Teaching Your Kids Another Language On The Cheap—When You’re Not Bilingual

So you've read how being bilingual has a multitude of advantages and how there is a critical window of opportunity for humans to learn a second language — when very young. Well then, you think, I'll raise my kids bilingual! Great! Only, there's one problem — you only know one language yourself. What are your options?

You could enroll them in private immersion schools, pay for language lessons, or hire an au pair. While all of these have potential value, many of these programs are cost prohibitive to families on a budget. So, what to do? Below are some ways you can support language learning cost effectively.

Language apps

Various language-related apps exist. While not targeted directly at children, Duolingo (20+ languages, free) "gamifies" the language learning element, making learning fun. Other sites, like Gus on the Go ($3.99, 30 languages), are directed more towards young ones. If a parent prefers not to introduce children to this screen time, these apps would still be beneficial for him/her to use and pass along the learning.

Adjust the media you already use

Netflix offers many children's programs in other languages, from Spanish to Mandarin. Older kids with personal electronic devices can opt to get updates from news sources in the language of choice. These brief pop-ups can act as mini-lessons and expand vocabulary, not to mention give you an insight into the headlines of international news.

Music, reading, and play

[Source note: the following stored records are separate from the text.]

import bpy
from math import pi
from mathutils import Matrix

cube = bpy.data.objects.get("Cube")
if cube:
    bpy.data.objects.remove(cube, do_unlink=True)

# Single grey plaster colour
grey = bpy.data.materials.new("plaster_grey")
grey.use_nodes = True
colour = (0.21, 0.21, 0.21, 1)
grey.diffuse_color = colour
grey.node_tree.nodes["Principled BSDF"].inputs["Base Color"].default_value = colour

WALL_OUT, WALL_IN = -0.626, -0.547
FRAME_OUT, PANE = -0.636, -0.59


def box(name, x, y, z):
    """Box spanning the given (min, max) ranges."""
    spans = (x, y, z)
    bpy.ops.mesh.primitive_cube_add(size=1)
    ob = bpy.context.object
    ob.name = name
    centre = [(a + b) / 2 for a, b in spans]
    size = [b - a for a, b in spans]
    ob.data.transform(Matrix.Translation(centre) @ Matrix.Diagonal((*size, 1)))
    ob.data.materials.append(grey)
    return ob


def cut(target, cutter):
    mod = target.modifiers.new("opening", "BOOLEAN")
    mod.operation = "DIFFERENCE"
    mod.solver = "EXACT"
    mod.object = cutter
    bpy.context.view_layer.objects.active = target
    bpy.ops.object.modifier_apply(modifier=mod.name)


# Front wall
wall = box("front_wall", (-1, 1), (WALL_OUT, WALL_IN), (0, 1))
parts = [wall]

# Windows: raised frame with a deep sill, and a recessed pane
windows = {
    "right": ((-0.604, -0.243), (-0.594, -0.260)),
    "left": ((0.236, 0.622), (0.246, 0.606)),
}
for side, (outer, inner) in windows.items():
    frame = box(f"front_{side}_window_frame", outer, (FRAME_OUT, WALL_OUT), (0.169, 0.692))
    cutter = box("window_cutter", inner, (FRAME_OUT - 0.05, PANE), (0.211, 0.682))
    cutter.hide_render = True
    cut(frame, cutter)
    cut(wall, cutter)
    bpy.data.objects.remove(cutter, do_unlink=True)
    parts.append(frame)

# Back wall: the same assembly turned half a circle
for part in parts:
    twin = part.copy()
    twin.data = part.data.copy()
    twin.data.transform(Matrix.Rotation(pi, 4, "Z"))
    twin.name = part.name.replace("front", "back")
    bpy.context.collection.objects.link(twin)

Play-based language learning is instrumental to success. Today access to these types of materials is actually quite easy. Foreign language songs on YouTube can be fun to learn and easy to teach. eBay is often useful for used children's books or, better yet, a nearby used bookstore or library may even have a foreign language kids' section. Creating flashcards of items around the house (refrigerator, chair, window) is another cheap, interactive game.

Connect with other language learners

Another great internet source is meet-up groups. Not only is it a chance to practice new language in conversation, but it's an opportunity to meet new friends with the same learning interests. Some meet-up groups may have native speakers who long to converse in their native language, others may be play-based groups for kids. If you don't find one that meets your needs, create it yourself.

Immerse yourself with native speakers

Although more of a commitment, a cost-effective way to gain exposure to a native speaker is to volunteer to host an international student. While some programs don't pay, some offer a moderate stipend to supplement costs. Aliore, a French non-profit, offers exchanges both ways. For the cost of room and board, a French native will offer 15 hours of French lessons a week. This same opportunity is available for English speakers in France. Another option is to volunteer aboard. Dubbed "voluntourism," this is a budget-friendly and meaningful way to experience another culture and learn language.

Whether you are hoping to give your kids a basic vocabulary or all learn a language together, there are a multitude of low-cost and free resources available. All it takes is some creative thinking and dedication. Bonne chance, mes amis!